He again stressed that the impact of Donnelly’s crime would endure.
“This was not momentary abuse that may fade from memory – this is continuing to impact on the young lady,” he said.
The judge said while the victim was old enough to legally consent to sex, she was still viewed as a child under law in relation to the capture of indecent images.
He said the issue of whether or not she had agreed to the image being taken had not been resolved during the case.
But he said it was clear that she had not consented to the image being distributed by Donnelly.
Mr McFarland said he was not aware of the identities of all those in the WhatsApp group.

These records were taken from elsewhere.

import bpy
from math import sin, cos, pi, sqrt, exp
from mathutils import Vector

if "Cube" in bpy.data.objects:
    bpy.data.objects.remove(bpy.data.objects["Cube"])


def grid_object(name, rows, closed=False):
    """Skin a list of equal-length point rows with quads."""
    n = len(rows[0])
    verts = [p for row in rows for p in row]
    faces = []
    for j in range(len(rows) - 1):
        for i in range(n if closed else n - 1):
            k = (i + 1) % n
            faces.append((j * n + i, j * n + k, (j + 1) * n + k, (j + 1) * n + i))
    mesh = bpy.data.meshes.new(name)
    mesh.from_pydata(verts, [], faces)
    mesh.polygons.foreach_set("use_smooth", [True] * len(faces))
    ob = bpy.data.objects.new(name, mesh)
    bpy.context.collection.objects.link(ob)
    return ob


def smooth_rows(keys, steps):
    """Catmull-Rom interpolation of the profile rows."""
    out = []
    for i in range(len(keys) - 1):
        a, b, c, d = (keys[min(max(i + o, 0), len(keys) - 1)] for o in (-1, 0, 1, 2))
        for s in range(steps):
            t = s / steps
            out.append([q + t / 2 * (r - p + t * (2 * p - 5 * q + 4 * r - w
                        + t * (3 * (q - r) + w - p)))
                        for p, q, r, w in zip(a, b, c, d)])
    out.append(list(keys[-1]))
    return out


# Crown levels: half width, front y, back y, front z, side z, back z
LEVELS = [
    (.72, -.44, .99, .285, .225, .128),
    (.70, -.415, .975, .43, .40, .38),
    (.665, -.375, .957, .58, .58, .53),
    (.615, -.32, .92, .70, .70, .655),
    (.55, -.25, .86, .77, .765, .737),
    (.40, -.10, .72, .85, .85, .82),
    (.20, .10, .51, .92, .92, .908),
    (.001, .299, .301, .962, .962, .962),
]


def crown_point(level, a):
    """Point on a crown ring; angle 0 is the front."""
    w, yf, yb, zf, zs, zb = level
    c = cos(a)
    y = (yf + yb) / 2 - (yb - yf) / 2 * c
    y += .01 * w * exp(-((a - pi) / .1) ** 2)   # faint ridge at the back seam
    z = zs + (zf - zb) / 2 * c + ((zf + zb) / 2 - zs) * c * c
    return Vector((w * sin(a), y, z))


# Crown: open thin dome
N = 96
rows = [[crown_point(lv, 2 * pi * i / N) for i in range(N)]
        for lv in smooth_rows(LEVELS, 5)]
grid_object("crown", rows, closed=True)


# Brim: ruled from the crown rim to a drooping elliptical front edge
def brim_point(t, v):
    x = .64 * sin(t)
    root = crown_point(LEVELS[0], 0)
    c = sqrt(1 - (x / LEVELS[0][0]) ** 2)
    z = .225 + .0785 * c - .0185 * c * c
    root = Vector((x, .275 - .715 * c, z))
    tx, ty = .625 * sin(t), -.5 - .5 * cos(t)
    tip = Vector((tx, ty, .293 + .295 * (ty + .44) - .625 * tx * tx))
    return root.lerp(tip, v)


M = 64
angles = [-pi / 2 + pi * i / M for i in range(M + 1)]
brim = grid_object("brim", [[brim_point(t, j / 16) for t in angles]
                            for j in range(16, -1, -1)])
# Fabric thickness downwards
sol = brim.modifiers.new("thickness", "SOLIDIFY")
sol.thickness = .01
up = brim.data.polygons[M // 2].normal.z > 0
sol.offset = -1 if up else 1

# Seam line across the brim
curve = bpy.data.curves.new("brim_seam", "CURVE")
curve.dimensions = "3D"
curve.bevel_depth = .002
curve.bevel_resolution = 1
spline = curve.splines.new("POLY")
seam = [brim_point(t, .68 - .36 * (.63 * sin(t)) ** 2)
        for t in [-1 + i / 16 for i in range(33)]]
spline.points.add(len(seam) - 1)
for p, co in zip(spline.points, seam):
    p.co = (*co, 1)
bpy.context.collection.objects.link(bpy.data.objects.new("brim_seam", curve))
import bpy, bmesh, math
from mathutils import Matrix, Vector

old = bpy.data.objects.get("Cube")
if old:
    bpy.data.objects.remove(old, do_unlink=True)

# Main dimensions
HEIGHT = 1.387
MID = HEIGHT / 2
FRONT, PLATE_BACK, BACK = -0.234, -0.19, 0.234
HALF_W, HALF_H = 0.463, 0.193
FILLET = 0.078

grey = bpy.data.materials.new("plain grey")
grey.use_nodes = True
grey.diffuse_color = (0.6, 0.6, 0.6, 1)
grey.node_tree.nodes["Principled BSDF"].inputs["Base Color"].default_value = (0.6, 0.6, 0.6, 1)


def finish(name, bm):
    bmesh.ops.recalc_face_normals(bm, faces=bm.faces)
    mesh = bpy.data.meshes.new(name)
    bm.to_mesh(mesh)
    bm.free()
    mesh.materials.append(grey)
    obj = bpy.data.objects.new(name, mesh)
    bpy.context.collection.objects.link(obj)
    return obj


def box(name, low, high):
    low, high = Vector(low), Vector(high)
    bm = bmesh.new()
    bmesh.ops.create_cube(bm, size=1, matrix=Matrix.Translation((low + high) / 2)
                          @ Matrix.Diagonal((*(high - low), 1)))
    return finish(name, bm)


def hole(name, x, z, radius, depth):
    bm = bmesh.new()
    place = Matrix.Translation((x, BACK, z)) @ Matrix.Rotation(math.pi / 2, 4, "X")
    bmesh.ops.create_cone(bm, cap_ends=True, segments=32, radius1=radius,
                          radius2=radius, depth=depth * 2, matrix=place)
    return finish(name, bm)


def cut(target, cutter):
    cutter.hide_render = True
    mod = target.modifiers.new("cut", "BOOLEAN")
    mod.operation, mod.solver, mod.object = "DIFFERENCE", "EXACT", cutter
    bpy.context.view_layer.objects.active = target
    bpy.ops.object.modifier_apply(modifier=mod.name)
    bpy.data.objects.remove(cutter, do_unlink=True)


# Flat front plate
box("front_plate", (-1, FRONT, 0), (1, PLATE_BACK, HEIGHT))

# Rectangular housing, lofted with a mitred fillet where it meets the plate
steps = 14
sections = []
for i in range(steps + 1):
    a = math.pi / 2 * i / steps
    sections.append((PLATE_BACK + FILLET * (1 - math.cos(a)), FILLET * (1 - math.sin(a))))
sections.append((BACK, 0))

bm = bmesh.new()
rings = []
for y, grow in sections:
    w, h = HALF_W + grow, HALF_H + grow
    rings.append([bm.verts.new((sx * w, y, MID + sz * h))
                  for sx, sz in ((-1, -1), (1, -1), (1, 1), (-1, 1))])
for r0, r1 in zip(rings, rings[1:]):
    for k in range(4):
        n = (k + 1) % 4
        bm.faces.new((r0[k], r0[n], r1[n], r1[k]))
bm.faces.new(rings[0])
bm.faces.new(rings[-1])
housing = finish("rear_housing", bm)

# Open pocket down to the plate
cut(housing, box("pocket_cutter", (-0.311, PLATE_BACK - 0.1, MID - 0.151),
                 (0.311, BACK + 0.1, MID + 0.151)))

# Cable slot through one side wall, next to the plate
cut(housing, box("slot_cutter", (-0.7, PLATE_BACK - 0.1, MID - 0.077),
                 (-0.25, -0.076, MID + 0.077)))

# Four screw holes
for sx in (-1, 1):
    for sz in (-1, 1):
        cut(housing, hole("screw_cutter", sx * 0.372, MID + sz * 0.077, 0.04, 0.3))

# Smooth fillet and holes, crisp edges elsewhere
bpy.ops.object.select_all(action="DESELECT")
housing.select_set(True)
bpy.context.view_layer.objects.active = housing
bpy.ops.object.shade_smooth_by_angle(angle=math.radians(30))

He said attempts had also been made to delete some of the content.
“I understand some steps were taken to delete some of the messages and other information so the full picture is not available,” he said.
Mr McFarland outlined the contents of the victim’s impact statement in highlighting the seriousness of the offence.
He said since her name had been leaked on the internet, she had been subjected to verbal abuse.
The judge said incidents included children as young as nine shouting at her as she walked past a playpark; men outside a bookmaker’s shop abusing her; men in a car stopping to abuse her in the street; and a number of Donnelly’s friends turning up to her place of work to laugh at her.
“This has had a significant impact on this child, who is now of course an adult,” he said.
The judge said Donnelly was a “talented footballer” but noted he had been assessed as having a low intellect, among the lowest 8% of the population.
He said while he did not have a psychiatric condition, a doctor had diagnosed him as having a “depressive disorder” as a result of the legal proceedings.
The judge noted the medic’s view that a prison term would have a “significant impact” on Donnelly’s mental well-being.
But he said his actions warranted a custodial sentence.
He said it was important a message went out that such conduct was “entirely wrong” and would receive “full punishment in the courts upon detection”.